→ TASK DETAILS: Set down every entry again word for word, please, but skip the pictures.

→ DATA SECTION:
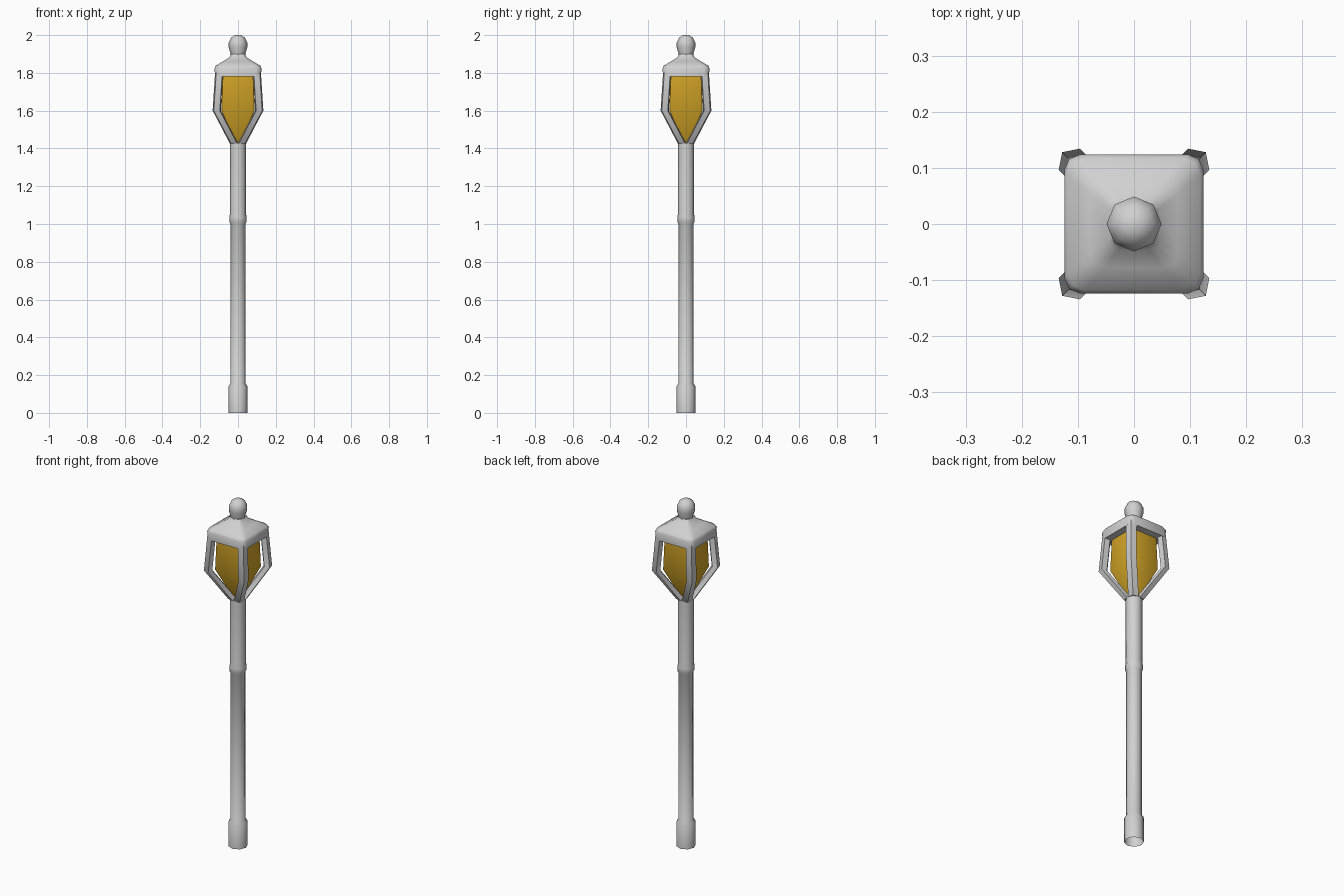
import bpy, bmesh
from math import cos, sin, pi, sqrt, radians

cube = bpy.data.objects.get("Cube")
if cube:
    bpy.data.objects.remove(cube)


def material(name, color):
    m = bpy.data.materials.new(name)
    m.use_nodes = True
    m.diffuse_color = (*color, 1)
    m.node_tree.nodes["Principled BSDF"].inputs["Base Color"].default_value = (*color, 1)
    return m


grey = material("pale grey metal", (0.64, 0.64, 0.64))
amber = material("amber glass", (0.66, 0.38, 0.02))


def loft(name, rings, mat, cap_start=True, cap_end=True, angle=50):
    """Skin a list of equal-length vertex rings into a smooth-shaded object."""
    bm = bmesh.new()
    loops = [[bm.verts.new(p) for p in ring] for ring in rings]
    n = len(loops[0])
    for a, b in zip(loops, loops[1:]):
        for i in range(n):
            j = (i + 1) % n
            bm.faces.new((a[i], a[j], b[j], b[i]))
    if cap_start:
        bm.faces.new(loops[0][::-1])
    if cap_end:
        bm.faces.new(loops[-1])
    bmesh.ops.recalc_face_normals(bm, faces=bm.faces)
    mesh = bpy.data.meshes.new(name)
    bm.to_mesh(mesh)
    bm.free()
    mesh.materials.append(mat)
    ob = bpy.data.objects.new(name, mesh)
    bpy.context.collection.objects.link(ob)
    bpy.ops.object.select_all(action='DESELECT')
    ob.select_set(True)
    bpy.context.view_layer.objects.active = ob
    bpy.ops.object.shade_smooth_by_angle(angle=radians(angle))
    return ob


def octagon(r, z):
    return [(r * cos(i * pi / 4), r * sin(i * pi / 4), z) for i in range(8)]


def cut_square(h, c, z):
    """Square of half-width h with its corners cut by c."""
    k = h - c
    m = h - c * 0.3
    quarter = [(h, -k), (h, k), (m, m)]
    ring = []
    for _ in range(4):
        ring += [(x, y, z) for x, y in quarter]
        quarter = [(-y, x) for x, y in quarter]
    return ring


# Post: base sleeve, lower shaft, joint ring and upper shaft
post = [(0.051, 0), (0.051, 0.14), (0.041, 0.155), (0.04, 1.0), (0.046, 1.012),
        (0.046, 1.035), (0.043, 1.05), (0.043, 1.43)]
loft("post", [octagon(r, z) for r, z in post], grey, cap_start=False)

# Glass: tapered square body with a pointed lower half
glass = [(0.012, 1.42), (0.088, 1.6), (0.082, 1.79)]
loft("lantern_glass", [cut_square(h, h * 0.08, z) for h, z in glass], amber, angle=30)

# Roof: shallow lid with a flared top
roof = [(0.122, 0.028, 1.78), (0.124, 0.028, 1.825), (0.118, 0.03, 1.838),
        (0.078, 0.025, 1.862), (0.046, 0.018, 1.882), (0.036, 0.014, 1.90)]
loft("lantern_roof", [cut_square(*r) for r in roof], grey)

# Finial: round knob on a short neck
knob = [(0.037, 1.88), (0.039, 1.9), (0.049, 1.935), (0.049, 1.962),
        (0.036, 1.988), (0.016, 1.999)]
loft("finial", [octagon(r, z) for r, z in knob] + [octagon(0.002, 2.0)], grey, angle=60)

# Corner struts: wedge section swept up the outside of the lantern
section = [(0.018, 0), (0, 0.027), (-0.025, 0.009), (-0.025, -0.009), (0, -0.027)]
stations = [(0.033, 1.425), (0.163, 1.6), (0.142, 1.83)]
for name, sx, sy in (("front_left", 1, -1), ("front_right", -1, -1),
                     ("back_left", 1, 1), ("back_right", -1, 1)):
    rings = []
    for r, z in stations:
        rings.append([(sx * (r + d - s) / sqrt(2), sy * (r + d + s) / sqrt(2), z)
                      for d, s in section])
    loft(name + "_strut", rings, grey, angle=45)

→ REPLY TO THE EXERCISE:
import bpy, bmesh
from math import cos, sin, pi, sqrt, radians

cube = bpy.data.objects.get("Cube")
if cube:
    bpy.data.objects.remove(cube)


def material(name, color):
    m = bpy.data.materials.new(name)
    m.use_nodes = True
    m.diffuse_color = (*color, 1)
    m.node_tree.nodes["Principled BSDF"].inputs["Base Color"].default_value = (*color, 1)
    return m


grey = material("pale grey metal", (0.64, 0.64, 0.64))
amber = material("amber glass", (0.66, 0.38, 0.02))


def loft(name, rings, mat, cap_start=True, cap_end=True, angle=50):
    """Skin a list of equal-length vertex rings into a smooth-shaded object."""
    bm = bmesh.new()
    loops = [[bm.verts.new(p) for p in ring] for ring in rings]
    n = len(loops[0])
    for a, b in zip(loops, loops[1:]):
        for i in range(n):
            j = (i + 1) % n
            bm.faces.new((a[i], a[j], b[j], b[i]))
    if cap_start:
        bm.faces.new(loops[0][::-1])
    if cap_end:
        bm.faces.new(loops[-1])
    bmesh.ops.recalc_face_normals(bm, faces=bm.faces)
    mesh = bpy.data.meshes.new(name)
    bm.to_mesh(mesh)
    bm.free()
    mesh.materials.append(mat)
    ob = bpy.data.objects.new(name, mesh)
    bpy.context.collection.objects.link(ob)
    bpy.ops.object.select_all(action='DESELECT')
    ob.select_set(True)
    bpy.context.view_layer.objects.active = ob
    bpy.ops.object.shade_smooth_by_angle(angle=radians(angle))
    return ob


def octagon(r, z):
    return [(r * cos(i * pi / 4), r * sin(i * pi / 4), z) for i in range(8)]


def cut_square(h, c, z):
    """Square of half-width h with its corners cut by c."""
    k = h - c
    m = h - c * 0.3
    quarter = [(h, -k), (h, k), (m, m)]
    ring = []
    for _ in range(4):
        ring += [(x, y, z) for x, y in quarter]
        quarter = [(-y, x) for x, y in quarter]
    return ring


# Post: base sleeve, lower shaft, joint ring and upper shaft
post = [(0.051, 0), (0.051, 0.14), (0.041, 0.155), (0.04, 1.0), (0.046, 1.012),
        (0.046, 1.035), (0.043, 1.05), (0.043, 1.43)]
loft("post", [octagon(r, z) for r, z in post], grey, cap_start=False)

# Glass: tapered square body with a pointed lower half
glass = [(0.012, 1.42), (0.088, 1.6), (0.082, 1.79)]
loft("lantern_glass", [cut_square(h, h * 0.08, z) for h, z in glass], amber, angle=30)

# Roof: shallow lid with a flared top
roof = [(0.122, 0.028, 1.78), (0.124, 0.028, 1.825), (0.118, 0.03, 1.838),
        (0.078, 0.025, 1.862), (0.046, 0.018, 1.882), (0.036, 0.014, 1.90)]
loft("lantern_roof", [cut_square(*r) for r in roof], grey)

# Finial: round knob on a short neck
knob = [(0.037, 1.88), (0.039, 1.9), (0.049, 1.935), (0.049, 1.962),
        (0.036, 1.988), (0.016, 1.999)]
loft("finial", [octagon(r, z) for r, z in knob] + [octagon(0.002, 2.0)], grey, angle=60)

# Corner struts: wedge section swept up the outside of the lantern
section = [(0.018, 0), (0, 0.027), (-0.025, 0.009), (-0.025, -0.009), (0, -0.027)]
stations = [(0.033, 1.425), (0.163, 1.6), (0.142, 1.83)]
for name, sx, sy in (("front_left", 1, -1), ("front_right", -1, -1),
                     ("back_left", 1, 1), ("back_right", -1, 1)):
    rings = []
    for r, z in stations:
        rings.append([(sx * (r + d - s) / sqrt(2), sy * (r + d + s) / sqrt(2), z)
                      for d, s in section])
    loft(name + "_strut", rings, grey, angle=45)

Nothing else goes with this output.